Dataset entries
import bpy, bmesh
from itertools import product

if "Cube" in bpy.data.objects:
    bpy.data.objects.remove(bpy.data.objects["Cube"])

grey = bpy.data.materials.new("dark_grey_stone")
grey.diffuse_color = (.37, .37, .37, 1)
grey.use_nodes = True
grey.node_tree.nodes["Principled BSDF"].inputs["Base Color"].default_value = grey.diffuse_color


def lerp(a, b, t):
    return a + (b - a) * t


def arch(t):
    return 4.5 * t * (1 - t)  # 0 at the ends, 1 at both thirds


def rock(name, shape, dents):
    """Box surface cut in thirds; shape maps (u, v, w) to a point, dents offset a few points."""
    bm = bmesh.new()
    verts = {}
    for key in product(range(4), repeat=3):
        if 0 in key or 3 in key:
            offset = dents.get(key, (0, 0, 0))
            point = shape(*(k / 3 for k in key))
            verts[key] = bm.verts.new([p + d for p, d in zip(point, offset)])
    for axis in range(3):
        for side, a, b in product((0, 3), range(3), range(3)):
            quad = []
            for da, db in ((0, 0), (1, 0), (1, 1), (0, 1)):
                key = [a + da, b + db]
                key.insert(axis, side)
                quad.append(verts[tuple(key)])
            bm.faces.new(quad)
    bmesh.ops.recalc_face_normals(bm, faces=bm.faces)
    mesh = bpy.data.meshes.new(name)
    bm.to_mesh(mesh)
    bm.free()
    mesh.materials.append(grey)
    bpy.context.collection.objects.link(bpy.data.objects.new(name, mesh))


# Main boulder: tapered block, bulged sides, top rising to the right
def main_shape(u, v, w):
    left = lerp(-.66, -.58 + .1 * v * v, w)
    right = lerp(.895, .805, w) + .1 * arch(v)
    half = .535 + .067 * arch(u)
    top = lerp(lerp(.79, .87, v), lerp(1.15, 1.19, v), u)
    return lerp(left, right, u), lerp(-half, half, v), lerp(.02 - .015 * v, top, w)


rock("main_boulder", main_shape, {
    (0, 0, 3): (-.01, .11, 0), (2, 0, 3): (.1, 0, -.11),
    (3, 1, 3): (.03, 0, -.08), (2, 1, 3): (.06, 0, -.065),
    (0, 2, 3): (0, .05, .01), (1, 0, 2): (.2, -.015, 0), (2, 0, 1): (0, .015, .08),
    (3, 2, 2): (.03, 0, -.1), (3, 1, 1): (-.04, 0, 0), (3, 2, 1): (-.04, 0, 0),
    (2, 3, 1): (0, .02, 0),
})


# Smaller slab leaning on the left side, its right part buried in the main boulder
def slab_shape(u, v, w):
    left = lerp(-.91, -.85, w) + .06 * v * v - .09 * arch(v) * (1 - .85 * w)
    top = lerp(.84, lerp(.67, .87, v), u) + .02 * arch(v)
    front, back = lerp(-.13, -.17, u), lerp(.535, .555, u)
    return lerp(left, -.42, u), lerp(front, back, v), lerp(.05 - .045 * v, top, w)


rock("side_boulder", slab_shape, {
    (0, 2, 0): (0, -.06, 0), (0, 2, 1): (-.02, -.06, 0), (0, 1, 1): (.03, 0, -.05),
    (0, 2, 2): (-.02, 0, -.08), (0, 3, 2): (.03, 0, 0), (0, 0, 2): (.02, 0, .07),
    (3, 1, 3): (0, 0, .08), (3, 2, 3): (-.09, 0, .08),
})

## About this task
Copy out the entries. Change nothing.

## Result of the exercise
import bpy, bmesh
from itertools import product

if "Cube" in bpy.data.objects:
    bpy.data.objects.remove(bpy.data.objects["Cube"])

grey = bpy.data.materials.new("dark_grey_stone")
grey.diffuse_color = (.37, .37, .37, 1)
grey.use_nodes = True
grey.node_tree.nodes["Principled BSDF"].inputs["Base Color"].default_value = grey.diffuse_color


def lerp(a, b, t):
    return a + (b - a) * t


def arch(t):
    return 4.5 * t * (1 - t)  # 0 at the ends, 1 at both thirds


def rock(name, shape, dents):
    """Box surface cut in thirds; shape maps (u, v, w) to a point, dents offset a few points."""
    bm = bmesh.new()
    verts = {}
    for key in product(range(4), repeat=3):
        if 0 in key or 3 in key:
            offset = dents.get(key, (0, 0, 0))
            point = shape(*(k / 3 for k in key))
            verts[key] = bm.verts.new([p + d for p, d in zip(point, offset)])
    for axis in range(3):
        for side, a, b in product((0, 3), range(3), range(3)):
            quad = []
            for da, db in ((0, 0), (1, 0), (1, 1), (0, 1)):
                key = [a + da, b + db]
                key.insert(axis, side)
                quad.append(verts[tuple(key)])
            bm.faces.new(quad)
    bmesh.ops.recalc_face_normals(bm, faces=bm.faces)
    mesh = bpy.data.meshes.new(name)
    bm.to_mesh(mesh)
    bm.free()
    mesh.materials.append(grey)
    bpy.context.collection.objects.link(bpy.data.objects.new(name, mesh))


# Main boulder: tapered block, bulged sides, top rising to the right
def main_shape(u, v, w):
    left = lerp(-.66, -.58 + .1 * v * v, w)
    right = lerp(.895, .805, w) + .1 * arch(v)
    half = .535 + .067 * arch(u)
    top = lerp(lerp(.79, .87, v), lerp(1.15, 1.19, v), u)
    return lerp(left, right, u), lerp(-half, half, v), lerp(.02 - .015 * v, top, w)


rock("main_boulder", main_shape, {
    (0, 0, 3): (-.01, .11, 0), (2, 0, 3): (.1, 0, -.11),
    (3, 1, 3): (.03, 0, -.08), (2, 1, 3): (.06, 0, -.065),
    (0, 2, 3): (0, .05, .01), (1, 0, 2): (.2, -.015, 0), (2, 0, 1): (0, .015, .08),
    (3, 2, 2): (.03, 0, -.1), (3, 1, 1): (-.04, 0, 0), (3, 2, 1): (-.04, 0, 0),
    (2, 3, 1): (0, .02, 0),
})


# Smaller slab leaning on the left side, its right part buried in the main boulder
def slab_shape(u, v, w):
    left = lerp(-.91, -.85, w) + .06 * v * v - .09 * arch(v) * (1 - .85 * w)
    top = lerp(.84, lerp(.67, .87, v), u) + .02 * arch(v)
    front, back = lerp(-.13, -.17, u), lerp(.535, .555, u)
    return lerp(left, -.42, u), lerp(front, back, v), lerp(.05 - .045 * v, top, w)


rock("side_boulder", slab_shape, {
    (0, 2, 0): (0, -.06, 0), (0, 2, 1): (-.02, -.06, 0), (0, 1, 1): (.03, 0, -.05),
    (0, 2, 2): (-.02, 0, -.08), (0, 3, 2): (.03, 0, 0), (0, 0, 2): (.02, 0, .07),
    (3, 1, 3): (0, 0, .08), (3, 2, 3): (-.09, 0, .08),
})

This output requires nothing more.